- _WORK ORDER_
What you return must be the lines from the first one below through the one containing "const pts = levels[k].outline.map(([u, v])", exactly and with pictures excluded.

- _ENTRIES SUPPLIED_
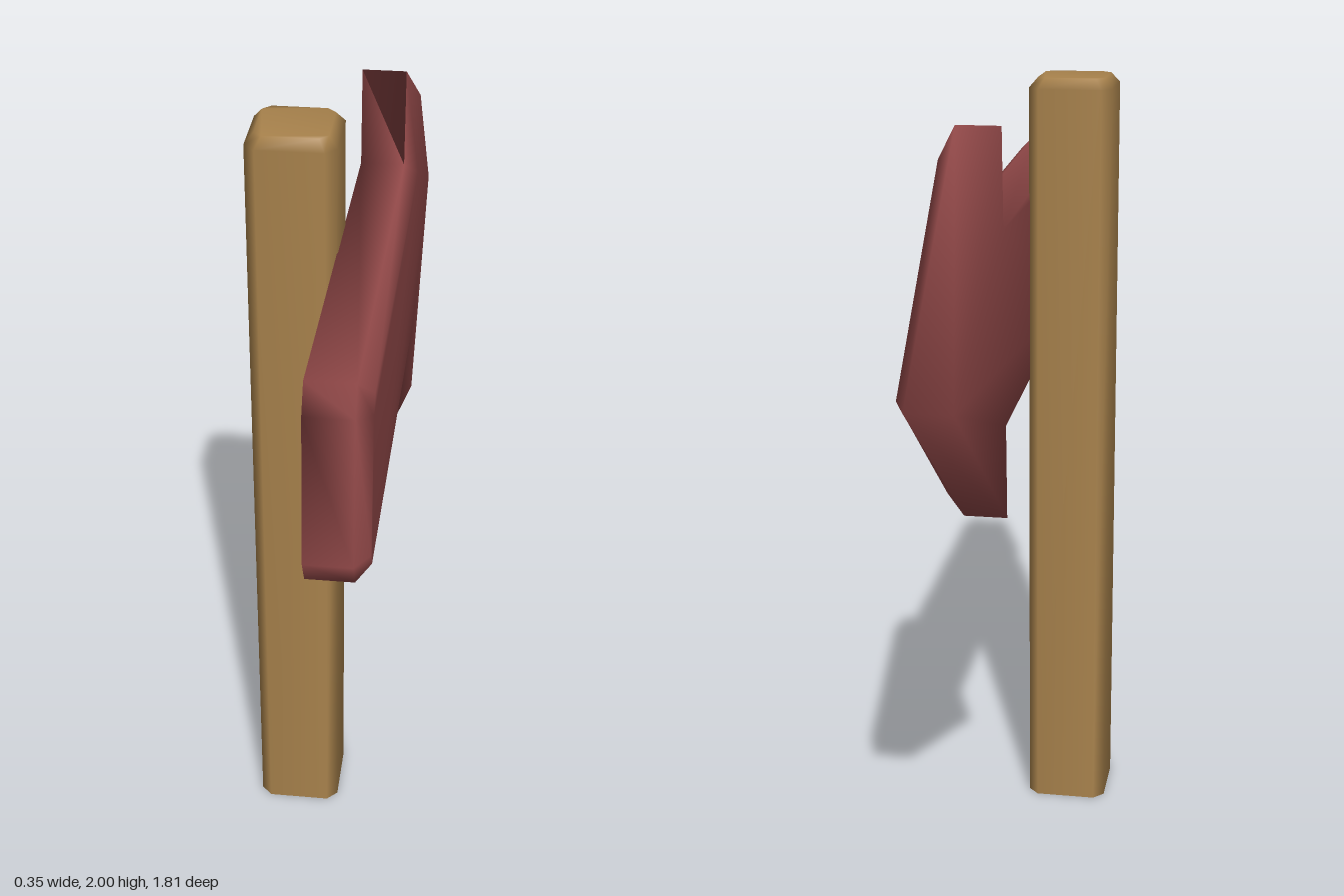
import * as THREE from 'three';

// Smooth closed solid from matching counter-clockwise outlines [u, v], one per level w.
// toXYZ maps (u, v, w) to a position, with w along u cross v.
function loft(levels, toXYZ) {
  const n = levels[0].outline.length;
  const positions = [], index = [];
  for (const { outline, w } of levels) {
    for (const [u, v] of outline) positions.push(...toXYZ(u, v, w));
  }
  for (let k = 0; k < levels.length - 1; k++) {
    for (let i = 0; i < n; i++) {
      const a = k * n + i, b = k * n + (i + 1) % n;
      index.push(a, b, b + n, a, b + n, a + n);
    }
  }
  const cap = (k, flip) => {
    const pts = levels[k].outline.map(([u, v]) => new THREE.Vector2(u, v));
    for (const [a, b, c] of THREE.ShapeUtils.triangulateShape(pts, [])) {
      index.push(k * n + a, k * n + (flip ? c : b), k * n + (flip ? b : c));
    }
  };
  cap(0, true);
  cap(levels.length - 1, false);
  const geometry = new THREE.BufferGeometry();
  geometry.setAttribute('position', new THREE.Float32BufferAttribute(positions, 3));
  geometry.setIndex(index);
  geometry.computeVertexNormals();
  return geometry;
}

// Square outline with cut corners
function cutSquare(h, c) {
  return [[h, -h + c], [h, h - c], [h - c, h], [-h + c, h],
    [-h, h - c], [-h, -h + c], [-h + c, -h], [h - c, -h]];
}

function part(name, geometry, color) {
  const mesh = new THREE.Mesh(geometry, new THREE.MeshStandardMaterial({ color }));
  mesh.name = name;
  return mesh;
}

export function createModel() {
  const model = new THREE.Group();
  model.name = 'signpost';

  // Wooden post with bevelled corners and top
  const post = part('post', loft([
    { outline: cutSquare(0.106, 0.027), w: 0 },
    { outline: cutSquare(0.106, 0.027), w: 1.975 },
    { outline: cutSquare(0.085, 0.02), w: 2 },
  ], (u, v, w) => [v, w, u]), 0xa8824c);
  post.position.set(-0.074, 0, 0.167);
  model.add(post);

  // Arrow board, outlines as [y, z], bevelled around its outer face
  const rim = [[1.68, 0.885], [1.32, 0.905], [1.255, 0.87], [1.2, -0.28], [0.955, -0.27],
    [1.415, -0.905], [1.935, -0.315], [1.69, -0.3], [1.745, 0.85]].reverse();
  const face = [[1.67, 0.85], [1.33, 0.87], [1.29, 0.845], [1.235, -0.315], [1.025, -0.305],
    [1.415, -0.82], [1.86, -0.35], [1.655, -0.335], [1.71, 0.825]].reverse();
  // Both outlines run clockwise or counter-clockwise together; keep them counter-clockwise
  const toVectors = (o) => o.map(([u, v]) => new THREE.Vector2(u, v));
  if (THREE.ShapeUtils.isClockWise(toVectors(rim))) {
    rim.reverse();
    face.reverse();
  }
  model.add(part('arrowBoard', loft([
    { outline: rim, w: 0.03 },
    { outline: rim, w: 0.14 },
    { outline: face, w: 0.174 },
  ], (u, v, w) => [w, u, v]), 0x914848));

  return model;
}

- _SOLUTION TO THE PROBLEM_
import * as THREE from 'three';

// Smooth closed solid from matching counter-clockwise outlines [u, v], one per level w.
// toXYZ maps (u, v, w) to a position, with w along u cross v.
function loft(levels, toXYZ) {
  const n = levels[0].outline.length;
  const positions = [], index = [];
  for (const { outline, w } of levels) {
    for (const [u, v] of outline) positions.push(...toXYZ(u, v, w));
  }
  for (let k = 0; k < levels.length - 1; k++) {
    for (let i = 0; i < n; i++) {
      const a = k * n + i, b = k * n + (i + 1) % n;
      index.push(a, b, b + n, a, b + n, a + n);
    }
  }
  const cap = (k, flip) => {
    const pts = levels[k].outline.map(([u, v]) => new THREE.Vector2(u, v));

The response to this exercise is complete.